A few weeks later, I was standing in our barn, petting Willie, a big, 10-year-old,
bay gelding. Suddenly he started making a funny burping noise, which I realized
was preceded by a big gulp of air. How strange! Hiccups!
According to scientists, hiccups are sudden contractions of the diaphragm muscles
used for breathing in. Just after the muscles begin to move, the glottis shuts
off the windpipe, producing the characteristic “hic” sound.
Usually, the diaphragm pulls down when you inhale and pushes up when you exhale,
thereby pushing air out of the lungs. But if the diaphragm is irritated, it
pushes up in a jerky way that makes breath come out abnormally.
And that, my friends, is the life pattern of a hiccup.
Hiccup experts say you might get hiccups from eating too fast or too much,
or you could get hiccups from an irritation in your stomach or from being nervous
or excited. Horses seem to get hiccups for the same reasons.
If you have hiccups, you might drink water or hold your breath – or

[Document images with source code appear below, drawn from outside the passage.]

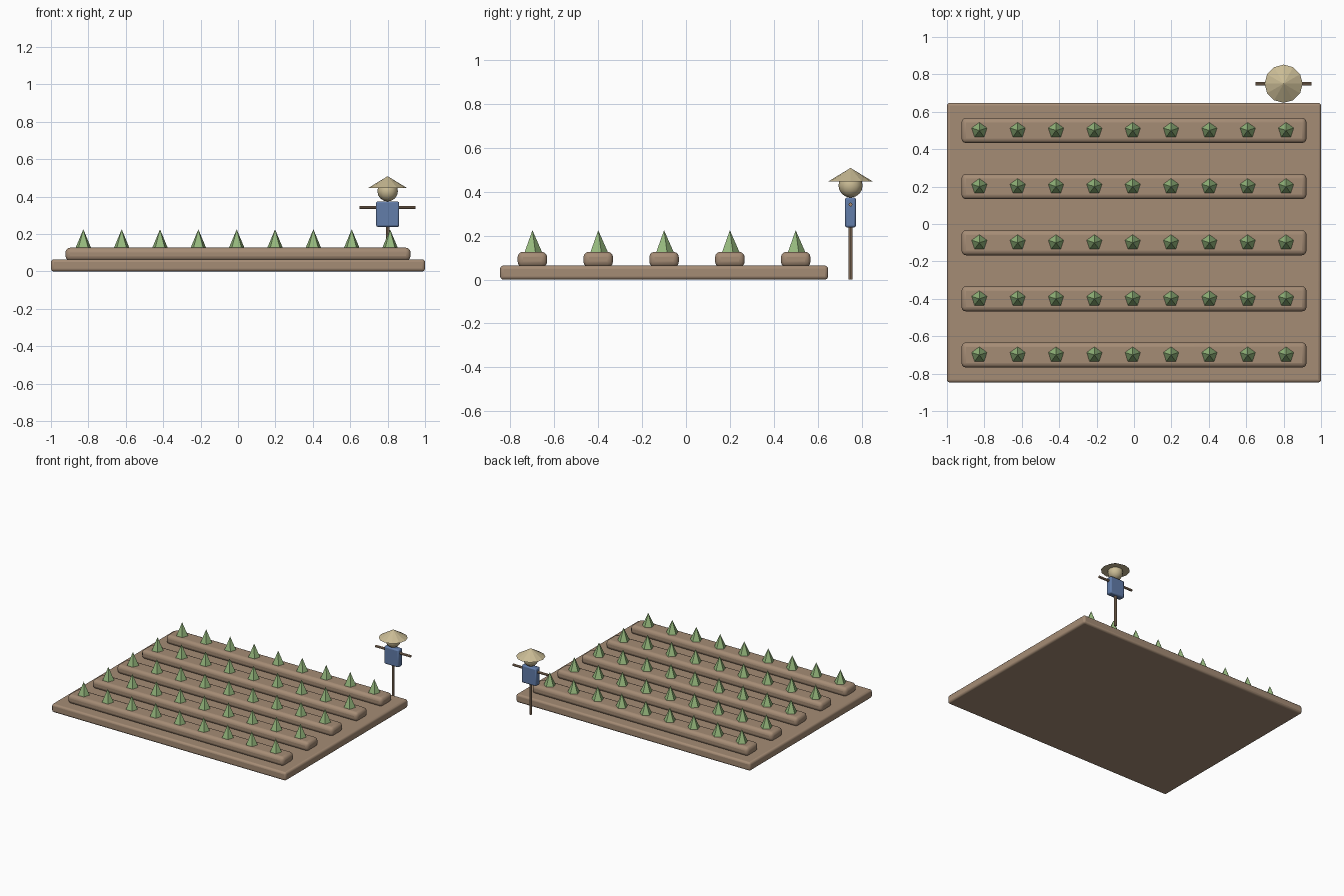
import bpy, math

if "Cube" in bpy.data.objects:
    bpy.data.objects.remove(bpy.data.objects["Cube"])


def material(name, rgb):
    m = bpy.data.materials.new(name)
    m.diffuse_color = (*rgb, 1)
    m.use_nodes = True
    m.node_tree.nodes["Principled BSDF"].inputs["Base Color"].default_value = m.diffuse_color
    return m


SOIL = material("soil brown", (0.376, 0.262, 0.178))
WOOD = material("wood brown", (0.36, 0.24, 0.155))
GREEN = material("leaf green", (0.305, 0.485, 0.205))
STRAW = material("straw", (0.59, 0.50, 0.30))
BLUE = material("cloth blue", (0.122, 0.205, 0.402))


def finish(name, mat):
    ob = bpy.context.object
    ob.name = name
    ob.data.materials.append(mat)
    return ob


def rounded_box(name, mat, centre, size, bevel, segments=3):
    bpy.ops.mesh.primitive_cube_add(size=1, location=centre)
    ob = finish(name, mat)
    ob.scale = size
    bpy.ops.object.transform_apply(location=False, rotation=False, scale=True)
    mod = ob.modifiers.new("rounding", 'BEVEL')
    mod.width, mod.segments = bevel, segments
    bpy.ops.object.shade_smooth_by_angle(angle=math.radians(35))
    return ob


def rod(name, mat, centre, radius, length, rotation=(0, 0, 0)):
    bpy.ops.mesh.primitive_cylinder_add(vertices=8, radius=radius, depth=length,
                                        location=centre, rotation=rotation)
    return finish(name, mat)


def cone(name, mat, sides, radius, x, y, bottom, top):
    bpy.ops.mesh.primitive_cone_add(vertices=sides, radius1=radius, radius2=0,
                                    depth=top - bottom,
                                    location=(x, y, (bottom + top) / 2))
    return finish(name, mat)


# Field slab
rounded_box("field", SOIL, (0, -0.1, 0.032), (2, 1.495, 0.064), 0.015)

# Planted ridges with a line of sprouts on each
for r in range(5):
    y = -0.7 + 0.3 * r
    rounded_box(f"ridge_{r + 1}", SOIL, (0, y, 0.092), (1.845, 0.135, 0.07), 0.025)
    for c in range(9):
        cone(f"sprout_{r + 1}_{c + 1}", GREEN, 5, 0.044,
             -0.827 + 0.205 * c, y, 0.125, 0.225)

# Scarecrow standing behind the field
SX, SY = 0.8, 0.75
rod("scarecrow_post", WOOD, (SX, SY, 0.15), 0.01, 0.30)
rod("scarecrow_arms", WOOD, (SX, SY, 0.342), 0.009, 0.30, (0, math.pi / 2, 0))
rounded_box("scarecrow_shirt", BLUE, (SX, SY, 0.306), (0.124, 0.05, 0.136), 0.009, 2)
bpy.ops.mesh.primitive_uv_sphere_add(segments=12, ring_count=8, radius=0.055,
                                     location=(SX, SY, 0.429))
finish("scarecrow_head", STRAW)
bpy.ops.object.shade_smooth()
cone("scarecrow_hat", STRAW, 12, 0.102, SX, SY, 0.447, 0.509)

there’s always the theory that having a friend scare you
will make them go away. If your horse gets hiccups, please don’t
try to scare him! Just wait patiently. Chances are, those pesky
hiccups will evaporate all by themselves in a matter of minutes.
Does your horse have a funny character trait? Does he stick his
tongue out constantly or shake his body with verve or have a crazy
nicker? Tell us about it! Email firstname.lastname@example.org with your
funny horse stories.
Summer Best is the editor of ec magazine and the director
of marketing and communications for Seminole Feed in Ocala, Florida.
She enjoys riding and showing horses, working in her barn, diving
for Florida lobster, singing, laughing, and pretty much everything
fun and exciting… except for bowling. Visit her Web site